|International Classification||E21B7/06, E21B10/32, E21B17/10|
|Cooperative Classification||E21B17/1014, E21B17/1021, E21B10/322, E21B7/068|
|European Classification||E21B17/10C, E21B10/32B, E21B17/10C2, E21B7/06M|
|Jul 11, 2007||REMI||Maintenance fee reminder mailed|
|Dec 30, 2007||REIN||Reinstatement after maintenance fee payment confirmed|
|Feb 19, 2008||FP||Expired due to failure to pay maintenance fee|
Effective date: 20071230
|Oct 20, 2008||PRDP||Patent reinstated due to the acceptance of a late maintenance fee|
Effective date: 20081022
|Oct 22, 2008||FPAY||Fee payment|
Year of fee payment: 4
|Oct 22, 2008||SULP||Surcharge for late payment|
|May 11, 2009||AS||Assignment|
Owner name: TIGER 19 PARTNERS, LTD, TEXAS
Free format text: ASSIGNMENT OF ASSIGNORS INTEREST;ASSIGNOR:RIVES, ALLEN KENT;REEL/FRAME:022659/0379
Effective date: 20090429
Owner name: TIGER 19 PARTNERS, LTD,TEXAS
Free format text: ASSIGNMENT OF ASSIGNORS INTEREST;ASSIGNOR:RIVES, ALLEN KENT;REEL/FRAME:022659/0379
Effective date: 20090429
|Feb 8, 2011||FPAY||Fee payment|
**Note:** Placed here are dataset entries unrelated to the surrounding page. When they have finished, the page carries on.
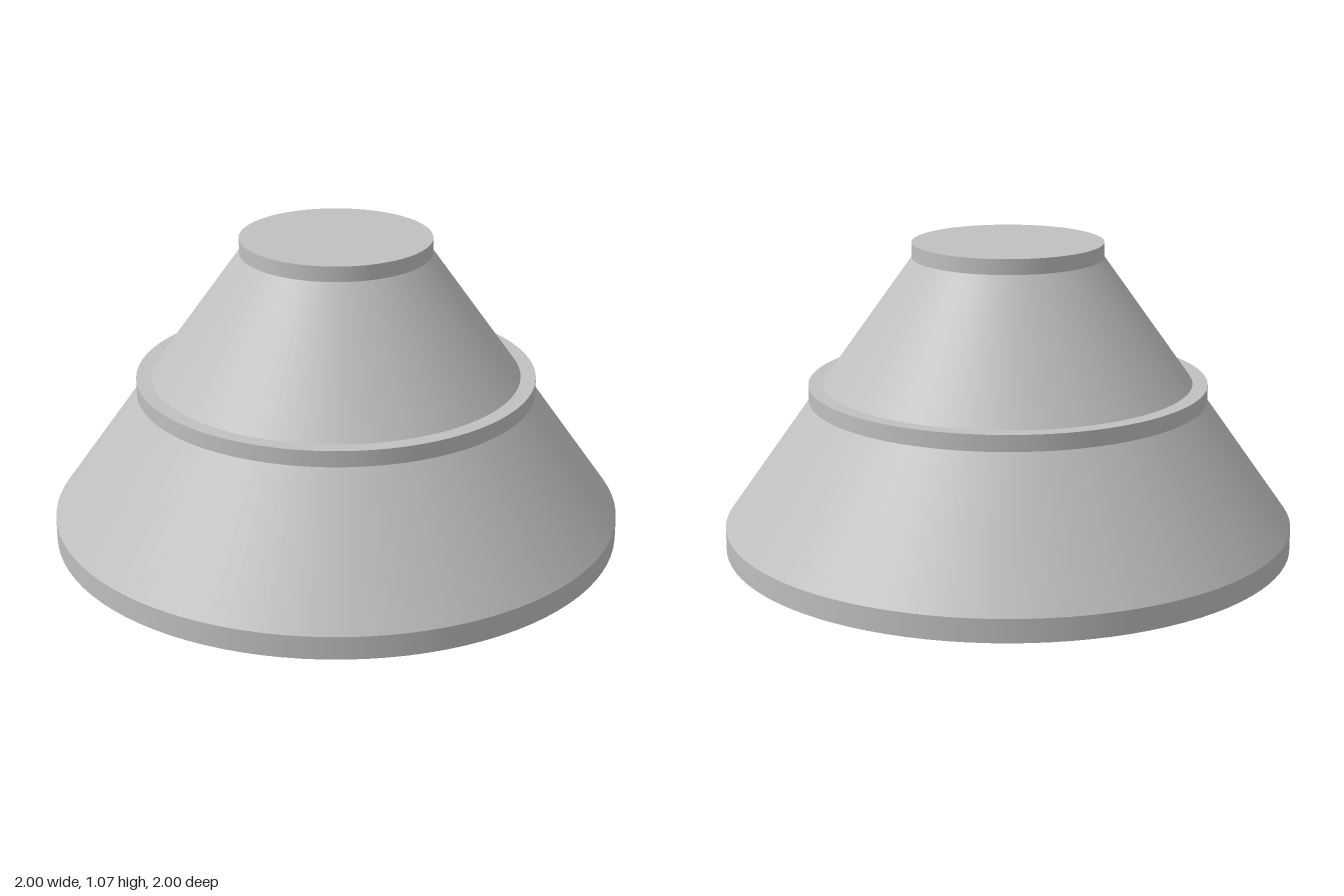
import * as THREE from 'three';

export function createModel() {
  const group = new THREE.Group();
  const grey = new THREE.MeshStandardMaterial({ color: 0xc0c0c0 });
  grey.name = 'light grey';

  // One round section of the stack, from y0 to y1
  function section(name, bottomRadius, topRadius, y0, y1, open = false) {
    const geometry = new THREE.CylinderGeometry(topRadius, bottomRadius, y1 - y0, 96, 1, open);
    const mesh = new THREE.Mesh(geometry, grey);
    mesh.name = name;
    mesh.position.y = (y0 + y1) / 2;
    group.add(mesh);
  }

  section('baseDisc', 1, 1, 0, 0.08);
  section('lowerCone', 1, 0.688, 0.08, 0.522, true);
  section('middleCollar', 0.698, 0.698, 0.522, 0.578);
  section('upperCone', 0.645, 0.332, 0.578, 1.017, true);
  section('topCap', 0.332, 0.332, 1.017, 1.07);

  return group;
}
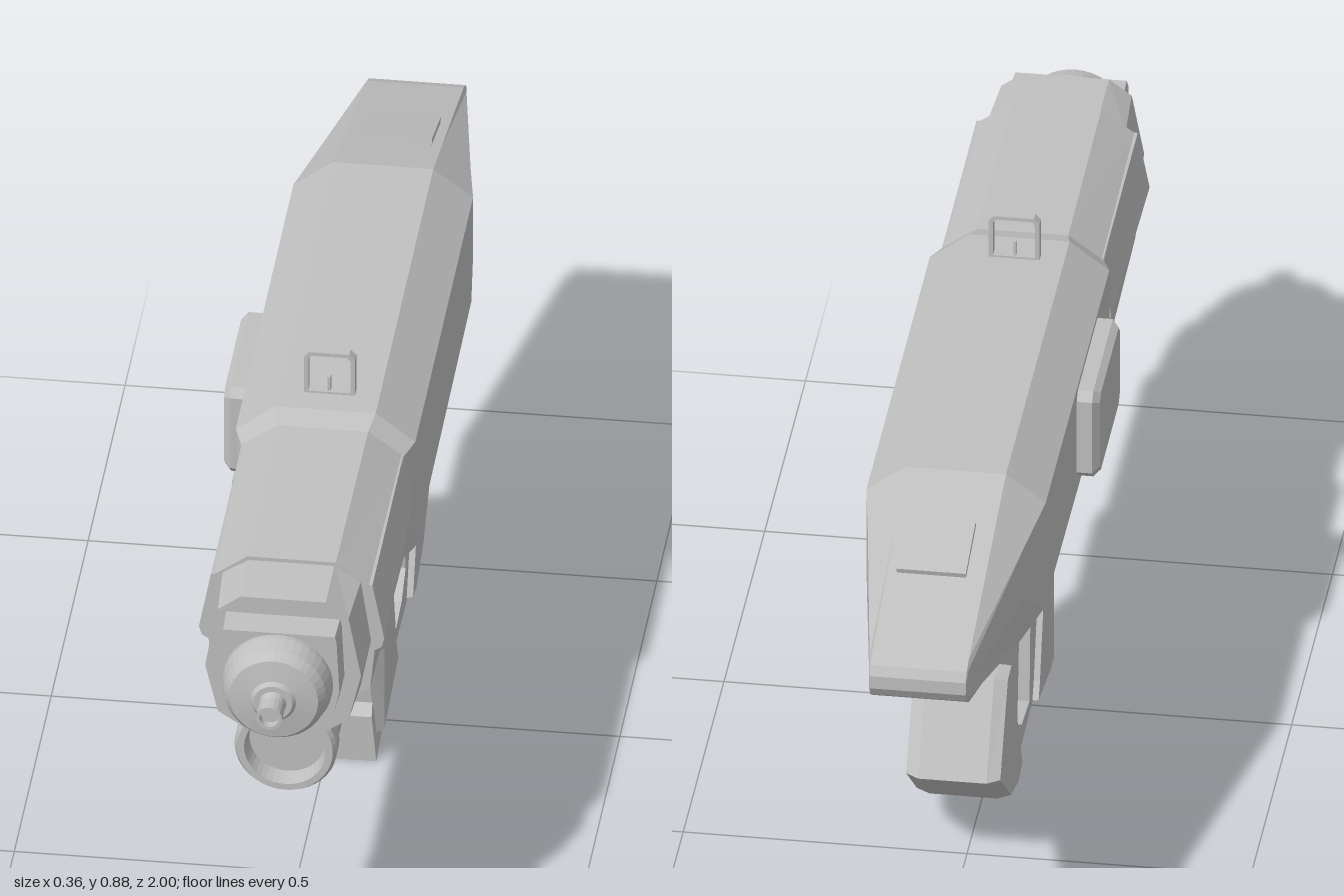
import * as THREE from 'three';

const CX = 0.015; // the body's centre line; the side box makes the model lopsided

export function createModel() {
  const model = new THREE.Group();
  const gray = new THREE.MeshStandardMaterial({ color: 0xc0c0c0 });
  gray.name = 'gray';

  function add(name, geometry, x = 0, y = 0, z = 0) {
    const mesh = new THREE.Mesh(geometry, gray);
    mesh.name = name;
    mesh.position.set(x, y, z);
    model.add(mesh);
    return mesh;
  }

  // Skin a list of rings (equal point counts, convex) and cap both ends
  function loft(rings) {
    const tris = [];
    const n = rings[0].length;
    for (let r = 0; r < rings.length - 1; r++) {
      for (let i = 0; i < n; i++) {
        const j = (i + 1) % n;
        const [a, b, c, d] = [rings[r][i], rings[r][j], rings[r + 1][j], rings[r + 1][i]];
        tris.push([a, b, c], [a, c, d]);
      }
    }
    const last = rings[rings.length - 1];
    for (let i = 1; i < n - 1; i++) {
      tris.push([rings[0][0], rings[0][i + 1], rings[0][i]], [last[0], last[i], last[i + 1]]);
    }
    // Turn the faces outward if the enclosed volume comes out negative
    const v = (p) => new THREE.Vector3(...p);
    const volume = tris.reduce((s, [a, b, c]) => s + v(a).dot(v(b).cross(v(c))), 0);
    if (volume < 0) tris.forEach((t) => t.reverse());
    const geometry = new THREE.BufferGeometry();
    geometry.setAttribute('position', new THREE.Float32BufferAttribute(tris.flat(2), 3));
    geometry.computeVertexNormals();
    return geometry;
  }

  // Ten-sided section across z, from half-widths and heights running top to bottom
  function section(z, widths, heights) {
    const right = widths.map((w, i) => [CX + w, heights[i], z]);
    const left = widths.map((w, i) => [CX - w, heights[i], z]).reverse();
    return [...right, ...left];
  }

  // Plate drawn in the side plane as [z, y] points, extruded across x
  function sidePlate(name, points, half, holes = []) {
    const toVec = ([z, y]) => new THREE.Vector2(-z, y);
    const outline = points.map(toVec);
    if (THREE.ShapeUtils.isClockWise(outline)) outline.reverse();
    const shape = new THREE.Shape(outline);
    holes.forEach((h) => shape.holes.push(new THREE.Path(h.map(toVec))));
    const g = new THREE.ExtrudeGeometry(shape, { depth: half * 2, bevelEnabled: false });
    g.translate(0, 0, -half);
    g.rotateY(Math.PI / 2);
    return add(name, g, CX);
  }

  // Faceted turned part along z, from [radius, z] points running forward
  function lathe(name, points, y, sides) {
    const profile = points.map(([r, z]) => new THREE.Vector2(r, z));
    const g = new THREE.LatheGeometry(profile, sides).toNonIndexed();
    g.rotateX(Math.PI / 2);
    g.computeVertexNormals();
    return add(name, g, CX - 0.002, y, 0);
  }

  // Main body, tapering to a wedge at the rear
  add('mainBody', loft([
    section(0.71, [0.078, 0.14, 0.148, 0.138, 0.085], [0.787, 0.742, 0.63, 0.53, 0.506]),
    section(0.29, [0.08, 0.143, 0.15, 0.142, 0.088], [0.788, 0.742, 0.63, 0.53, 0.503]),
    section(0.25, [0.088, 0.158, 0.158, 0.158, 0.092], [0.801, 0.748, 0.63, 0.53, 0.498]),
    section(-0.53, [0.088, 0.158, 0.158, 0.155, 0.09], [0.805, 0.752, 0.63, 0.535, 0.492]),
    section(-0.65, [0.087, 0.138, 0.14, 0.13, 0.088], [0.774, 0.735, 0.63, 0.54, 0.49]),
    section(-0.965, [0.085, 0.09, 0.09, 0.09, 0.085], [0.693, 0.685, 0.655, 0.62, 0.605]),
    section(-0.99, [0.085, 0.087, 0.087, 0.087, 0.085], [0.682, 0.677, 0.654, 0.632, 0.622]),
    section(-1, [0.084, 0.085, 0.085, 0.085, 0.084], [0.665, 0.662, 0.654, 0.645, 0.64]),
  ]));

  // Flared side guards along the forward body
  for (const s of [-1, 1]) {
    const guard = (z, out) => [[0.13, 0.745], [0.142, 0.745], [out, 0.635], [out - 0.005, 0.618], [0.13, 0.6]]
      .map(([x, y]) => [CX + s * x, y, z]);
    add('sideGuard', loft([guard(0.71, 0.163), guard(0.28, 0.157)]));
  }

  // Stepped nose
  add('noseCollar', loft([
    section(0.70, [0.075, 0.122, 0.14, 0.122, 0.082], [0.78, 0.75, 0.63, 0.535, 0.512]),
    section(0.825, [0.075, 0.115, 0.137, 0.115, 0.08], [0.778, 0.748, 0.63, 0.537, 0.514]),
  ]));
  add('noseBlock', loft([
    section(0.82, [0.1, 0.103, 0.108, 0.1, 0.065], [0.745, 0.735, 0.63, 0.59, 0.538]),
    section(0.88, [0.098, 0.101, 0.106, 0.098, 0.063], [0.743, 0.733, 0.63, 0.592, 0.54]),
  ]));
  lathe('muzzle', [[0, 0.86], [0.097, 0.86], [0.097, 0.89], [0.09, 0.92], [0.078, 0.937],
    [0.04, 0.943], [0.034, 0.95], [0, 0.95]], 0.643, 40);
  lathe('nozzle', [[0, 0.94], [0.026, 0.94], [0.02, 0.965], [0.023, 0.97], [0.023, 1],
    [0.017, 1], [0.017, 0.985], [0, 0.985]], 0.643, 20);

  // Launcher tube under the body, with a shallow dished mouth
  lathe('underTube', [[0, 0.225], [0.081, 0.225], [0.081, 0.45], [0.086, 0.455], [0.086, 0.735],
    [0.09, 0.74], [0.09, 0.775], [0.084, 0.785], [0.072, 0.785], [0.067, 0.75], [0, 0.75]], 0.44, 40);

  // Frame with trigger and hand openings
  sidePlate('frame', [
    [0.23, 0.51], [-0.475, 0.51], [-0.475, 0.425], [-0.43, 0.35], [-0.36, 0.2], [-0.33, 0.055],
    [-0.12, 0.067], [0.05, 0.06], [0.05, 0.2], [0.1, 0.355], [0.16, 0.355], [0.225, 0.395],
  ], 0.072, [
    [[-0.09, 0.48], [-0.225, 0.48], [-0.257, 0.425], [-0.22, 0.37], [-0.09, 0.37]],
    [[-0.09, 0.32], [-0.256, 0.32], [-0.28, 0.135], [-0.225, 0.1], [-0.13, 0.09], [-0.12, 0.24]],
  ]);

  // Trigger
  sidePlate('trigger', [[-0.195, 0.485], [-0.215, 0.485], [-0.215, 0.44], [-0.175, 0.397],
    [-0.16, 0.407], [-0.195, 0.445]], 0.018);

  // Front grip: narrow front face flaring to flat side panels
  const gripRing = ([y, front, frontHalf, side, back, drop]) => [
    [CX - frontHalf, y, front], [CX + frontHalf, y, front],
    [CX + 0.083, y, side], [CX + 0.083, y + drop, back],
    [CX - 0.083, y + drop, back], [CX - 0.083, y, side],
  ];
  add('frontGrip', loft([
    [0.352, 0.16, 0.045, 0.125, 0.005, 0], [0.21, 0.12, 0.055, 0.095, -0.042, 0],
    [0.1, 0.11, 0.064, 0.095, -0.078, 0], [0.042, 0.108, 0.068, 0.095, -0.095, 0.028],
  ].map(gripRing)));

  // Grip base, widening to the bottom
  const baseRing = ([yFront, front, half, yBack, back]) => [
    [CX - half, yFront, front], [CX + half, yFront, front],
    [CX + half, yBack, back], [CX - half, yBack, back],
  ];
  add('gripBase', loft([
    [0.108, 0.108, 0.064, 0.108, 0], [0.092, 0.135, 0.066, 0.092, 0], [0, 0.133, 0.074, 0.026, -0.005],
  ].map(baseRing)));

  // Rear grip block with chamfered back edges
  const rearFull = [[-0.43, 0.352], [-0.48, 0.352], [-0.577, 0.195], [-0.44, 0.08], [-0.34, 0.05], [-0.29, 0.062]];
  const rearInset = [[-0.428, 0.348], [-0.472, 0.346], [-0.565, 0.197], [-0.434, 0.086], [-0.34, 0.056], [-0.295, 0.066]];
  const across = (pts, x) => pts.map(([z, y]) => [CX + x, y, z]);
  add('rearGrip', loft([
    across(rearInset, -0.083), across(rearFull, -0.06), across(rearFull, 0.06), across(rearInset, 0.083),
  ]));

  // Sling loop behind the tube
  sidePlate('slingLoop', [[0.335, 0.375], [0.335, 0.335], [0.315, 0.308], [0.245, 0.308], [0.225, 0.33], [0.225, 0.375]],
    0.012, [[[0.325, 0.365], [0.325, 0.338], [0.31, 0.319], [0.25, 0.319], [0.235, 0.335], [0.235, 0.365]]]);
  sidePlate('slingCatch', [[0.29, 0.365], [0.275, 0.365], [0.262, 0.325], [0.277, 0.325]], 0.008);

  // Sight frame and pin
  const sight = new THREE.Shape([[-0.045, -0.01], [0.045, -0.01], [0.045, 0.075], [0.035, 0.085],
    [-0.035, 0.085], [-0.045, 0.075]].map((p) => new THREE.Vector2(...p)));
  sight.holes.push(new THREE.Path([[-0.037, 0.005], [0.037, 0.005], [0.037, 0.072], [0.031, 0.078],
    [-0.031, 0.078], [-0.037, 0.072]].map((p) => new THREE.Vector2(...p))));
  add('sightFrame', new THREE.ExtrudeGeometry(sight, { depth: 0.018, bevelEnabled: false }), CX, 0.8, 0.181);
  add('sightPin', new THREE.BoxGeometry(0.005, 0.04, 0.01), CX - 0.001, 0.813, 0.19);

  // Raised plate on the sloping rear top
  const hatch = add('rearHatch', new THREE.BoxGeometry(0.122, 0.02, 0.125), CX + 0.008, 0.757, -0.716);
  hatch.rotation.x = -0.26;

  // Chamfered box on the right side, with a small tab
  const sideBox = (x, inset) => [[0.12, 0.725], [0.105, 0.74], [-0.135, 0.74], [-0.15, 0.725],
    [-0.15, 0.58], [-0.135, 0.565], [0.105, 0.565], [0.12, 0.58]].map(([z, y]) =>
    [x, 0.652 + (y - 0.652) * (1 - inset), -0.015 + (z + 0.015) * (1 - inset)]);
  add('sideBox', loft([sideBox(-0.135, 0), sideBox(-0.17, 0), sideBox(-0.182, 0.1)]));
  add('sideBoxTab', new THREE.BoxGeometry(0.025, 0.016, 0.05), -0.152, 0.556, 0.11);

  return model;
}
Year of fee payment: 8
|Jan 30, 2015||FPAY||Fee payment|
Year of fee payment: 12